*10:00 p.m. (TCM)— Winchester '73 (1950)—Remarkable Western, directed by Anthony Mann, about a man (James Stewart, in the first of his films with Mann) tracking down a stolen Winchester rifle and the man who took it. The gun is the connection between the different episodes. With Shelley Winters, Dan Duryea and Stephen McNally. Script by Robert L. Richards and Borden Chase. (DW)
11:00 p.m. (Cinemax)— A Place in the Sun (1951)—A George Stevens film based on Theodore Dreiser's An American Tragedy. Not very faithful to the book, but valuable in its own right. Elizabeth Taylor is extraordinary as Montgomery Clift's dream girl. (DW)
*1:50 a.m. (Encore)— A Clockwork Orange (1971)—Stanley Kubrick's brilliant but thoroughly nasty film about a sadistic young street thug (Malcolm McDowell) in the near future turned into a passive, spiritless citizen by means of a cruel form of aversion therapy. In the process, he also loses his ability to enjoy Beethoven. Kubrick adapted this from the novel by Anthony Burgess, and Burgess always hated the result. (MJ)

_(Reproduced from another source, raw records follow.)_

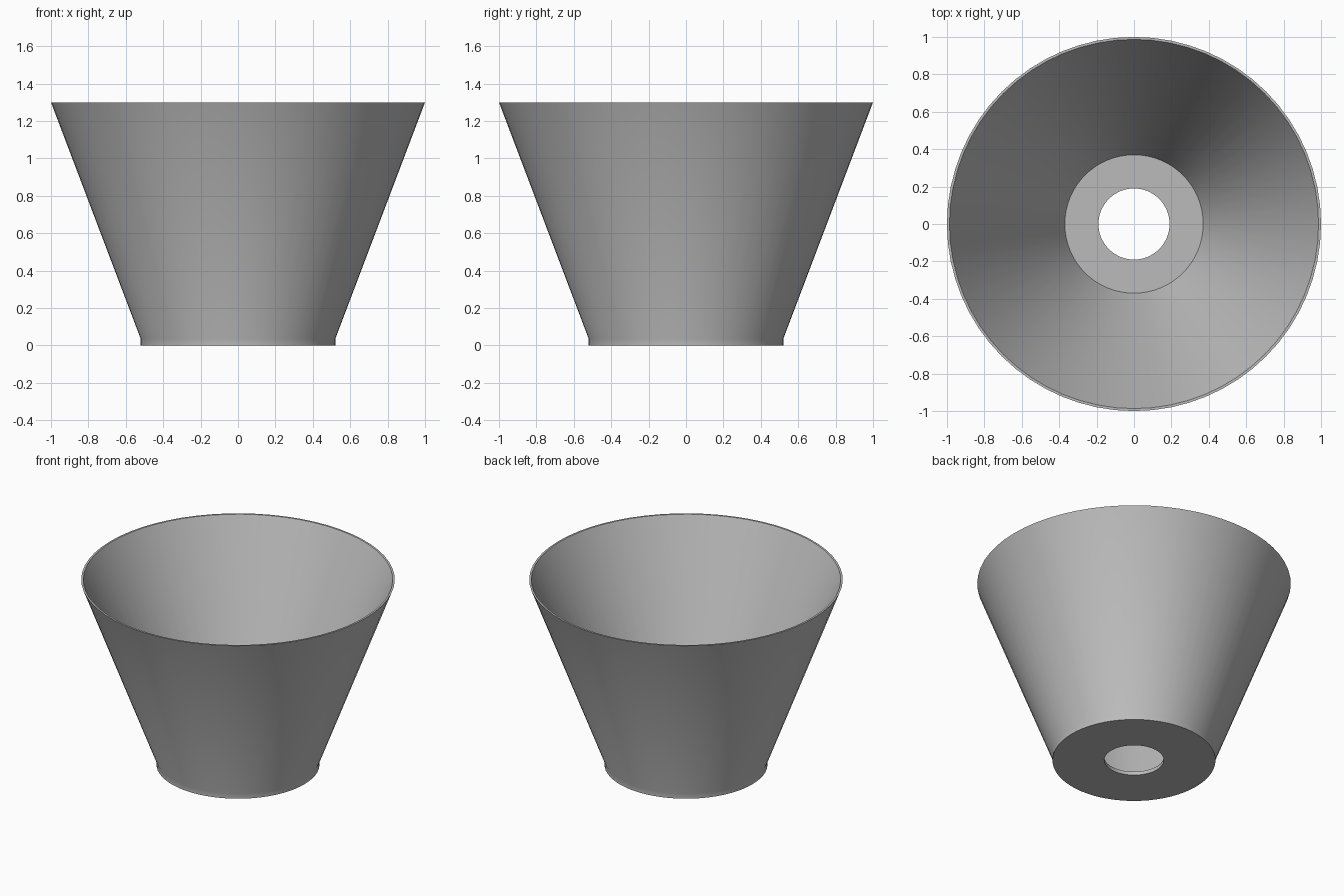
import bpy, bmesh, math

cube = bpy.data.objects.get("Cube")
if cube:
    bpy.data.objects.remove(cube, do_unlink=True)

SEGMENTS = 64

# Single grey material
grey = bpy.data.materials.new("plain_grey")
grey.use_nodes = True
colour = (0.5, 0.5, 0.5, 1)
grey.diffuse_color = colour
grey.node_tree.nodes["Principled BSDF"].inputs["Base Color"].default_value = colour

# Closed wall section (radius, height): hole, base, foot, rim, inner wall, floor
profile = [(0.19, 0), (0.52, 0), (0.52, 0.035), (1.0, 1.3),
           (0.987, 1.3), (0.37, 0.025), (0.19, 0.025)]

bm = bmesh.new()
rings = []
for i in range(SEGMENTS):
    a = 2 * math.pi * i / SEGMENTS
    rings.append([bm.verts.new((r * math.cos(a), r * math.sin(a), z)) for r, z in profile])
for i in range(SEGMENTS):
    here, after = rings[i], rings[(i + 1) % SEGMENTS]
    for j in range(len(profile)):
        k = (j + 1) % len(profile)
        bm.faces.new((here[j], after[j], after[k], here[k]))
bmesh.ops.recalc_face_normals(bm, faces=bm.faces)

mesh = bpy.data.meshes.new("tapered_cup")
bm.to_mesh(mesh)
bm.free()
mesh.materials.append(grey)
cup = bpy.data.objects.new("tapered_cup", mesh)
bpy.context.collection.objects.link(cup)

# Smooth round walls, sharp rim and base edges
bpy.ops.object.select_all(action='DESELECT')
cup.select_set(True)
bpy.context.view_layer.objects.active = cup
bpy.ops.object.shade_smooth_by_angle(angle=math.radians(30))
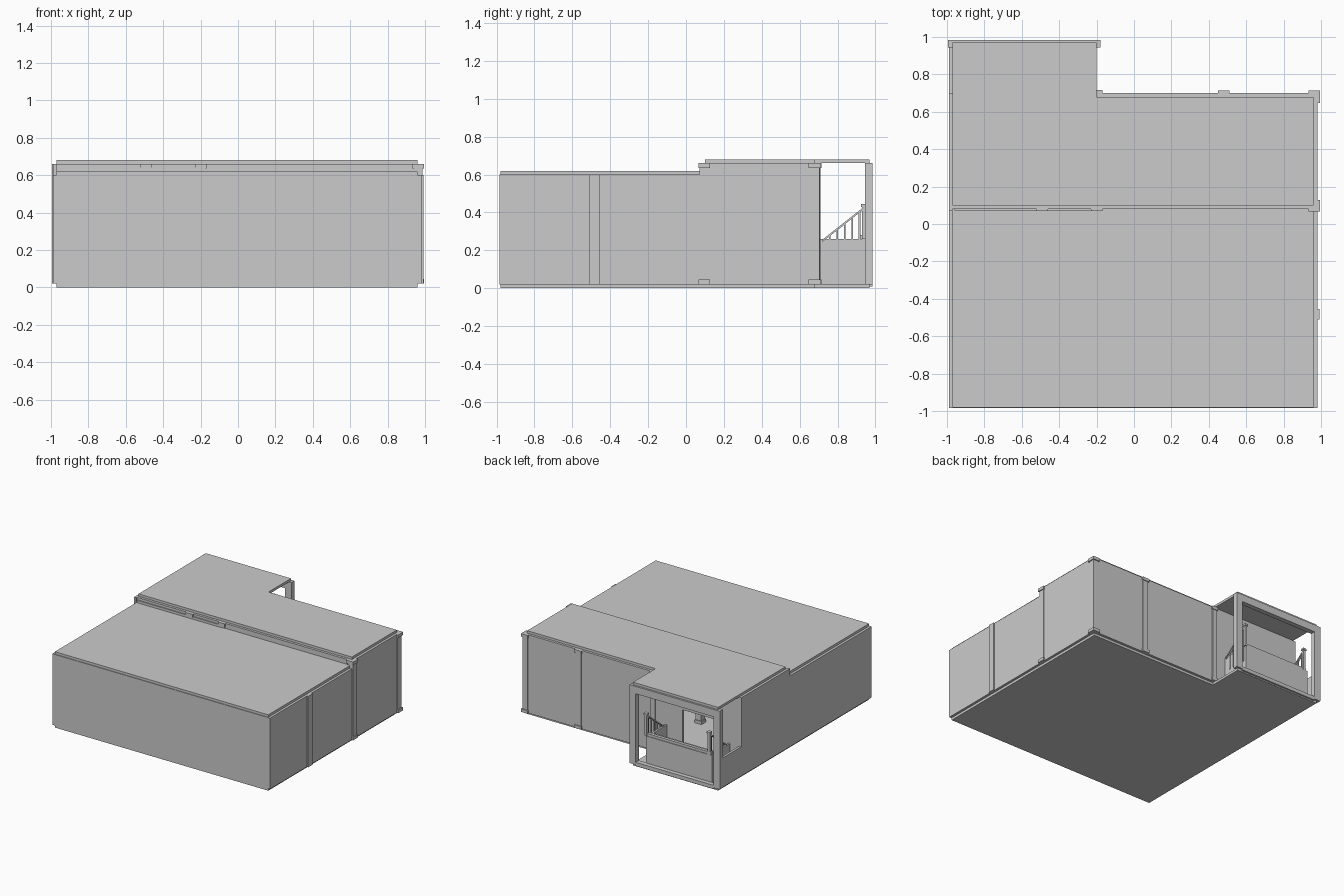
import bpy
import bmesh

if "Cube" in bpy.data.objects:
    bpy.data.objects.remove(bpy.data.objects["Cube"])


def make(name, bm):
    bmesh.ops.recalc_face_normals(bm, faces=bm.faces)
    me = bpy.data.meshes.new(name)
    bm.to_mesh(me)
    bm.free()
    ob = bpy.data.objects.new(name, me)
    bpy.context.collection.objects.link(ob)
    return ob


def prism(name, pts, axis, a, b):
    """Extrude a 2D outline along x (outline is y,z) or z (outline is x,y)."""
    bm = bmesh.new()
    verts = [bm.verts.new((a, *p) if axis == 'x' else (*p, a)) for p in pts]
    face = bm.faces.new(verts)
    ext = bmesh.ops.extrude_face_region(bm, geom=[face])
    d = b - a
    vec = (d, 0, 0) if axis == 'x' else (0, 0, d)
    bmesh.ops.translate(bm, vec=vec,
                        verts=[g for g in ext['geom'] if isinstance(g, bmesh.types.BMVert)])
    return make(name, bm)


def box(name, x0, x1, y0, y1, z0, z1):
    return prism(name, [(x0, y0), (x1, y0), (x1, y1), (x0, y1)], 'z', z0, z1)


# Floor slab follows the L-shaped plan
prism("floor", [(-.97, -.98), (.96, -.98), (.96, .68), (-.2, .68), (-.2, .97), (-.97, .97)],
      'z', 0, .02)

# Roofs: low front hall, taller rear hall with porch
box("front_roof", -.97, .96, -.98, .08, .60, .62)
prism("rear_roof", [(-.97, .10), (.96, .10), (.96, .68), (-.2, .68), (-.2, .97), (-.97, .97)],
      'z', .66, .68)

# Outer walls
box("front_wall", -.99, .98, -.985, -.96, .02, .60)
side = [(-.985, .02), (.70, .02), (.70, .66), (.07, .66), (.07, .60), (-.985, .60)]
prism("right_wall", side, 'x', .96, .98)
left = [(-.985, .02), (.98, .02), (.98, .26), (.70, .26), (.70, .66), (.07, .66),
        (.07, .60), (-.985, .60)]
prism("left_wall", left, 'x', -.99, -.97)

# Rear wall with a doorway onto the porch
door = (-.74, -.46, .42)
box("rear_wall_left", -.97, door[0], .68, .70, .02, .66)
box("rear_wall_right", door[1], .98, .68, .70, .02, .66)
box("rear_wall_header", door[0], door[1], .68, .70, door[2], .66)

# Step between the two roof levels
box("roof_step", -.98, .97, .08, .10, .58, .66)
box("roof_step_ledge", -.96, -.2, .072, .08, .60, .64)


def pilaster(name, x0, x1, y0, y1, z1, flare=0.0):
    """Shaft with a slightly wider base and capital."""
    box(name, x0, x1, y0, y1, .02, z1)
    if flare:
        for part, a, b in (("base", .02, .045), ("capital", z1 - .025, z1)):
            box(f"{name}_{part}", x0 - flare, x1 + flare, y0 - flare, y1 + flare, a, b)


# Pilasters on walls and between the halls
pilaster("right_pilaster", .96, .992, -.51, -.455, .60)
pilaster("right_step_pilaster", .94, .986, .075, .12, .66, .008)
pilaster("rear_right_corner", .94, .986, .655, .705, .66, .008)
pilaster("rear_pilaster", .455, .505, .66, .708, .66, .006)
pilaster("hall_column_outer", -.515, -.465, .075, .125, .66, .006)
pilaster("hall_column_inner", -.225, -.175, .075, .125, .66, .006)
pilaster("porch_inner_corner", -.215, -.175, .67, .71, .66, .006)

# Porch frame around the rear opening
box("porch_post_right", -.235, -.18, .945, .985, 0.02, .66)
box("porch_post_left", -.995, -.94, .945, .985, 0.02, .66)
box("porch_lintel", -.94, -.235, .945, .985, .60, .66)
box("porch_sill", -.94, -.235, .945, .985, .01, .04)

# Staircase rising through the doorway
steps, y_start, run, rise = 6, .60, .055, .04
outline = [(y_start, .02)]
for i in range(steps):
    z = .02 + rise * (i + 1)
    outline += [(y_start + i * run, z), (y_start + (i + 1) * run, z)]
outline.append((y_start + steps * run, .02))
prism("stairs_inner", outline, 'x', door[0], door[1])
prism("stairs_outer", [(.70, .02), (.70, .10)] + [p for p in outline[1:] if p[0] > .70][0:]
      + [], 'x', -.89, -.31)
box("stair_rear_panel", -.90, -.31, .93, .95, .02, .26)
box("stair_top_tread", -.89, -.31, .92, .945, .26, .28)
for label, x in (("right", -.31), ("left", -.88)):
    box(f"stair_side_{label}", x - .008, x + .008, .70, .945, .02, .26)

# Sloping rails with balusters and capped newels
def rail_z(y):
    return .26 + (y - .725) * .79


for label, x in (("right", -.30), ("left", -.87)):
    prism(f"handrail_{label}", [(.72, rail_z(.72)), (.94, rail_z(.94)),
                               (.94, rail_z(.94) - .012), (.72, rail_z(.72) - .012)],
          'x', x - .009, x + .009)
    for i in range(5):
        y = .76 + i * .039
        box(f"baluster_{label}_{i + 1}", x - .004, x + .004, y - .004, y + .004,
            .14, rail_z(y) - .005)
    box(f"newel_{label}", x - .01, x + .01, .93, .95, .26, .43)
    box(f"newel_cap_{label}", x - .015, x + .015, .925, .955, .43, .445)
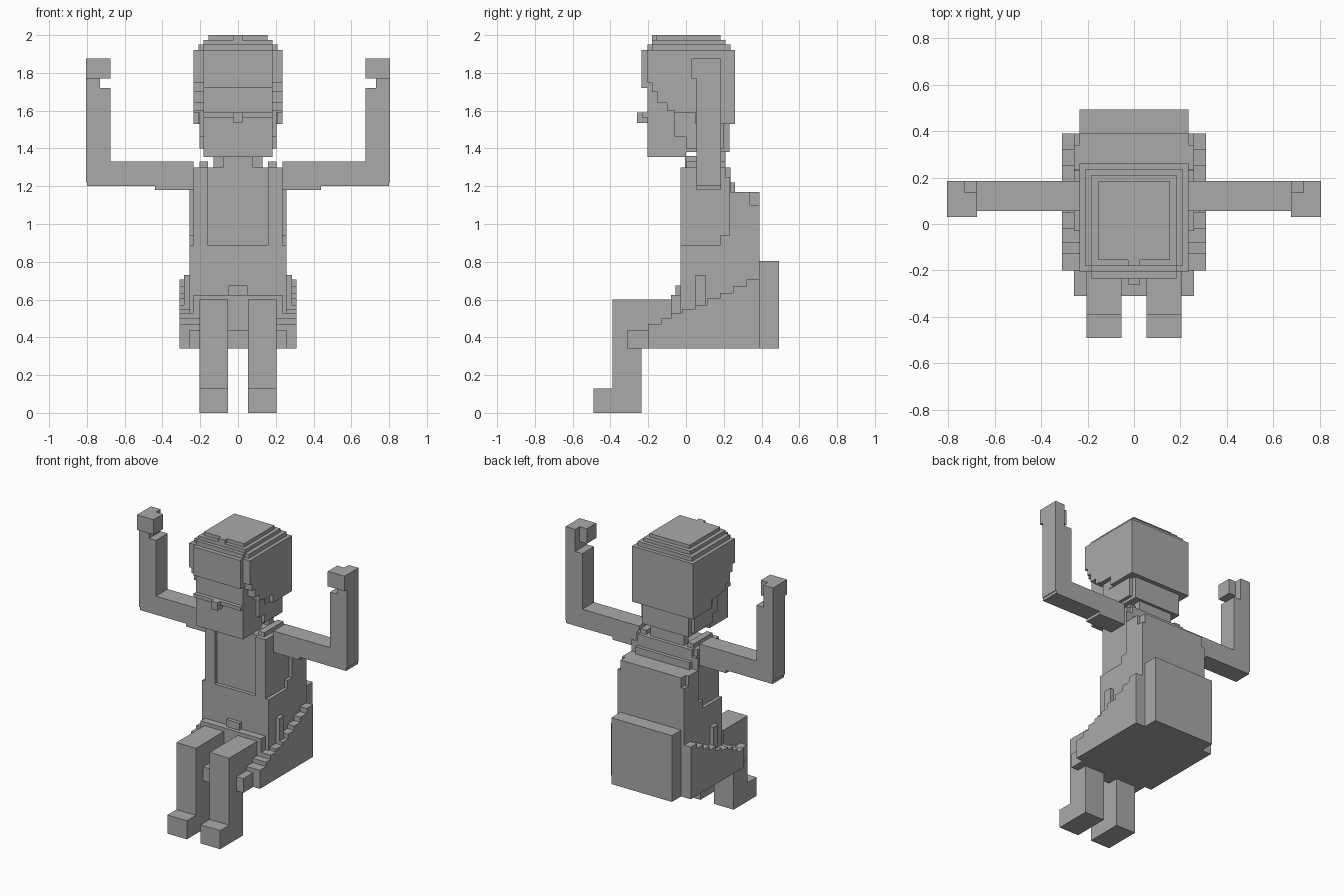
import bpy, bmesh, math

grey = bpy.data.materials.new("plain grey")
grey.diffuse_color = (0.4, 0.4, 0.4, 1)


def build(name, boxes, cuts=()):
    """Merge axis-aligned boxes (x0,x1,y0,y1,z0,z1), minus cuts, into one clean outer skin."""
    allb = list(boxes) + list(cuts)
    ax = [sorted({round(v, 4) for b in allb for v in b[2 * k:2 * k + 2]}) for k in range(3)]

    def cells(b):
        r = [range(ax[k].index(round(b[2 * k], 4)), ax[k].index(round(b[2 * k + 1], 4))) for k in range(3)]
        return {(i, j, l) for i in r[0] for j in r[1] for l in r[2]}

    solid = set()
    for b in boxes:
        solid |= cells(b)
    for b in cuts:
        solid -= cells(b)
    bm = bmesh.new()
    verts = {}

    def vert(p):
        if p not in verts:
            verts[p] = bm.verts.new([ax[k][p[k]] for k in range(3)])
        return verts[p]

    for c in solid:
        for k in range(3):
            for s in (0, 1):
                n = list(c)
                n[k] += 2 * s - 1
                if tuple(n) in solid:
                    continue
                u, v = (k + 1) % 3, (k + 2) % 3
                loop = []
                for du, dv in ((0, 0), (1, 0), (1, 1), (0, 1)):
                    p = list(c)
                    p[k] += s
                    p[u] += du
                    p[v] += dv
                    loop.append(vert(tuple(p)))
                bm.faces.new(loop if s else loop[::-1])
    bmesh.ops.dissolve_limit(bm, angle_limit=math.radians(1), verts=bm.verts, edges=bm.edges)
    me = bpy.data.meshes.new(name)
    bm.to_mesh(me)
    bm.free()
    me.materials.append(grey)
    ob = bpy.data.objects.new(name, me)
    bpy.context.collection.objects.link(ob)
    return ob


def wide(w, *r):
    """Box symmetric in x."""
    return (-w, w) + r


def both(*b):
    """A box and its mirror image in x."""
    return [b, (-b[1], -b[0]) + b[2:]]


def sided(name, boxes, cuts=()):
    """Build a right-hand part and a mirrored left-hand part."""
    flip = lambda bs: [both(*b)[1] for b in bs]
    build("right_" + name, boxes, cuts)
    build("left_" + name, flip(boxes), flip(cuts))


# Legs: foot, shin, thigh
sided("leg", [
    (0.053, 0.205, -0.49, -0.235, 0, 0.13),
    (0.053, 0.205, -0.39, -0.235, 0, 0.60),
    (0.053, 0.205, -0.39, -0.08, 0.44, 0.60),
], [(0.053, 0.205, -0.31, -0.08, 0.34, 0.44)])

# Arms raised at the elbow, with notched hands
sided("arm", [
    (0.235, 0.80, 0.055, 0.185, 1.20, 1.33),
    (0.235, 0.44, 0.055, 0.185, 1.18, 1.33),
    (0.675, 0.805, 0.055, 0.185, 1.22, 1.72),
    (0.73, 0.805, 0.055, 0.185, 1.72, 1.77),
    (0.675, 0.805, 0.03, 0.185, 1.77, 1.875),
], [(0.675, 0.73, 0.135, 0.185, 1.77, 1.875)])

# Torso with stepped collar, armhole recesses and a shallow chest panel
build("torso", [
    wide(0.258, -0.03, 0.39, 0.34, 1.17),
    wide(0.258, -0.03, 0.235, 1.17, 1.25),
    wide(0.258, -0.03, 0.21, 1.25, 1.30),
    wide(0.21, 0.0, 0.26, 1.17, 1.22),
    wide(0.21, 0.0, 0.235, 1.22, 1.30),
    wide(0.235, -0.08, -0.03, 0.44, 0.625),
    wide(0.05, -0.055, -0.03, 0.60, 0.675),
] + both(0.16, 0.205, 0.0, 0.21, 1.30, 1.33)
  + both(0.258, 0.285, 0.05, 0.105, 0.57, 0.73),
    both(0.235, 0.258, -0.03, 0.18, 0.885, 1.30)
    + both(0.235, 0.258, 0.18, 0.23, 0.94, 1.30)
    + both(0.235, 0.258, 0.34, 0.39, 1.10, 1.17)
    + [wide(0.158, -0.03, -0.005, 0.885, 1.30)])

# Flared seat with a stair-stepped upper edge
steps = [(-0.20, 0.47), (-0.13, 0.50), (-0.08, 0.53), (-0.02, 0.55), (0.05, 0.57),
         (0.11, 0.605), (0.18, 0.635), (0.25, 0.67), (0.32, 0.705)]
seat = [wide(0.258, -0.31, -0.03, 0.34, 0.44)]
for i, (y, z) in enumerate(steps):
    y1 = steps[i + 1][0] if i + 1 < len(steps) else 0.39
    seat += both(0.205, 0.31, y, y1, 0.34, z)
build("seat", seat, [
    wide(0.258, -0.03, 0.39, 0.34, 1.17),
    wide(0.235, -0.08, -0.03, 0.44, 0.625),
])

# Box at the back of the seat
build("rear_box", [wide(0.235, 0.39, 0.492, 0.34, 0.805)])

# Neck
build("neck", [
    wide(0.08, -0.005, 0.185, 1.27, 1.36),
    wide(0.13, 0.16, 0.21, 1.30, 1.38),
])

# Head: face, hair mass, stepped crown, ears and nose
head = [
    wide(0.182, -0.205, 0.0, 1.355, 1.75),
    wide(0.182, 0.0, 0.23, 1.38, 1.75),
    wide(0.182, -0.235, -0.205, 1.72, 1.92),
    wide(0.235, -0.205, 0.26, 1.75, 1.92),
    wide(0.21, 0.0, 0.26, 1.53, 1.75),
    wide(0.21, -0.18, 0.235, 1.92, 1.95),
    wide(0.182, -0.205, -0.18, 1.92, 1.95),
    wide(0.182, -0.18, 0.21, 1.95, 1.975),
    wide(0.156, -0.155, 0.182, 1.975, 2.0),
    wide(0.025, -0.18, -0.155, 1.975, 2.0),
    wide(0.182, -0.232, -0.205, 1.565, 1.59),
    wide(0.025, -0.26, -0.205, 1.535, 1.59),
]
# Hair sides step down towards the back
for y0, y1, z in [(-0.18, -0.15, 1.70), (-0.15, -0.10, 1.64), (-0.10, -0.06, 1.60),
                  (-0.06, 0.05, 1.59), (0.05, 0.26, 1.53)]:
    head += both(0.182, 0.235, y0, y1, z, 1.75)
head += both(0.182, 0.205, -0.06, 0.05, 1.46, 1.59)
head += both(0.182, 0.205, 0.0, 0.20, 1.40, 1.53)
build("head", head)
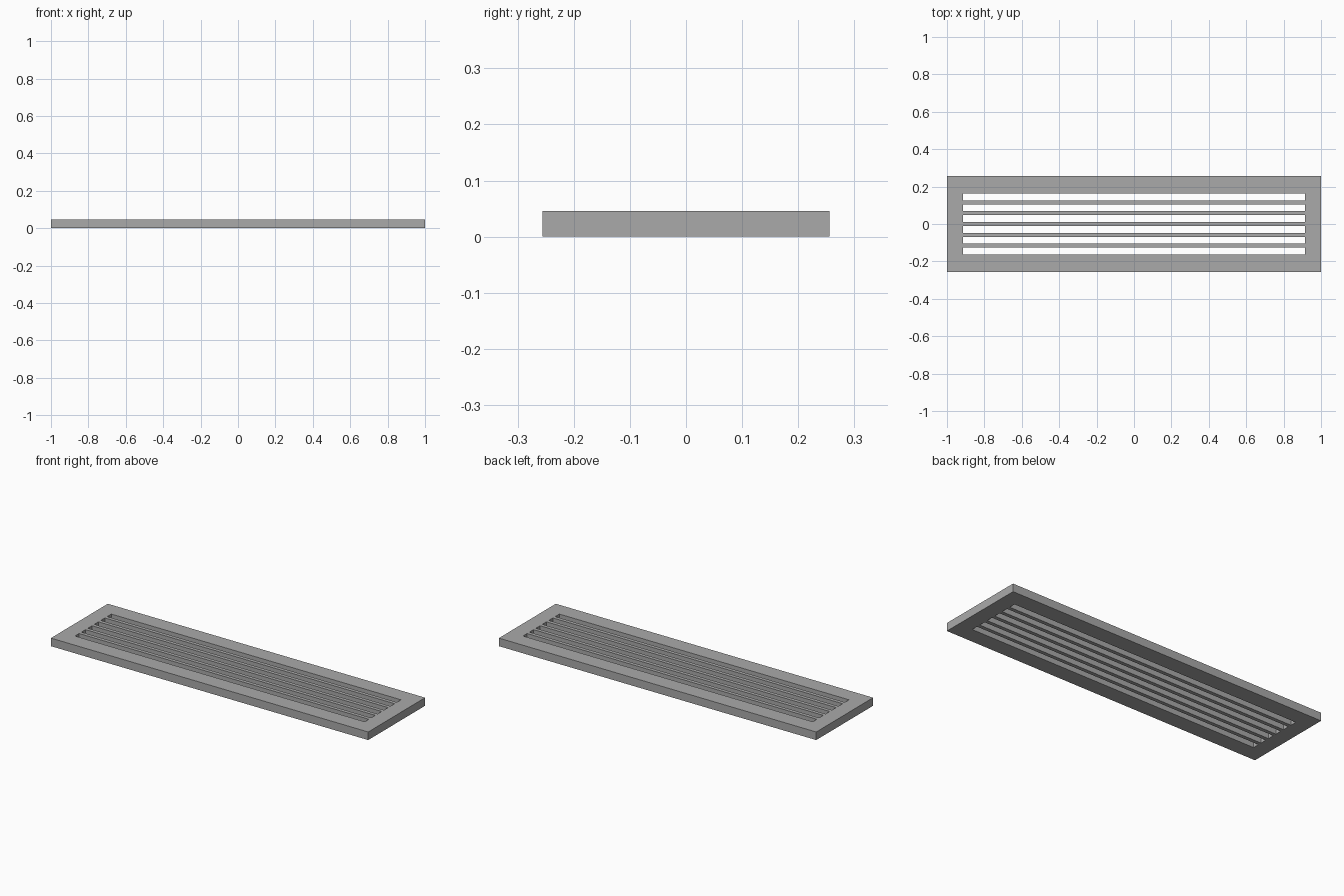
import bpy, bmesh

if "Cube" in bpy.data.objects:
    bpy.data.objects.remove(bpy.data.objects["Cube"])

# Dimensions
HX, HY, H = 1.0, 0.256, 0.046
SLOT_X, SLOT_W, GAP, COUNT = 0.913, 0.037, 0.021, 6

metal = bpy.data.materials.new("grey metal")
metal.diffuse_color = (0.4, 0.4, 0.4, 1)
metal.use_nodes = True
metal.node_tree.nodes["Principled BSDF"].inputs["Base Color"].default_value = metal.diffuse_color

# Grid lines across the plate; every second row in the middle column is an open slot
xs = [-HX, -SLOT_X, SLOT_X, HX]
start = -(COUNT * SLOT_W + (COUNT - 1) * GAP) / 2
ys = [-HY]
for i in range(COUNT):
    y = start + i * (SLOT_W + GAP)
    ys += [y, y + SLOT_W]
ys.append(HY)

# Slotted plate, extruded to full thickness
bm = bmesh.new()
grid = [[bm.verts.new((x, y, 0)) for x in xs] for y in ys]
for r in range(len(ys) - 1):
    for c in range(3):
        if c == 1 and r % 2 == 1:
            continue
        bm.faces.new((grid[r][c], grid[r][c + 1], grid[r + 1][c + 1], grid[r + 1][c]))
ext = bmesh.ops.extrude_face_region(bm, geom=bm.faces[:])
top = [v for v in ext["geom"] if isinstance(v, bmesh.types.BMVert)]
bmesh.ops.translate(bm, verts=top, vec=(0, 0, H))
bmesh.ops.recalc_face_normals(bm, faces=bm.faces[:])

mesh = bpy.data.meshes.new("slotted_vent_plate")
bm.to_mesh(mesh)
bm.free()
mesh.materials.append(metal)
bpy.context.collection.objects.link(bpy.data.objects.new("slotted_vent_plate", mesh))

*2:00 a.m. (TCM)— The Seventh Seal (1957)—This is the film, much-parodied, in which Max von Sydow, a knight returning from the Crusades, plays Death in a chess game. Somewhat ridiculous, but still fascinating. Directed, of course, by Ingmar Bergman. (DW)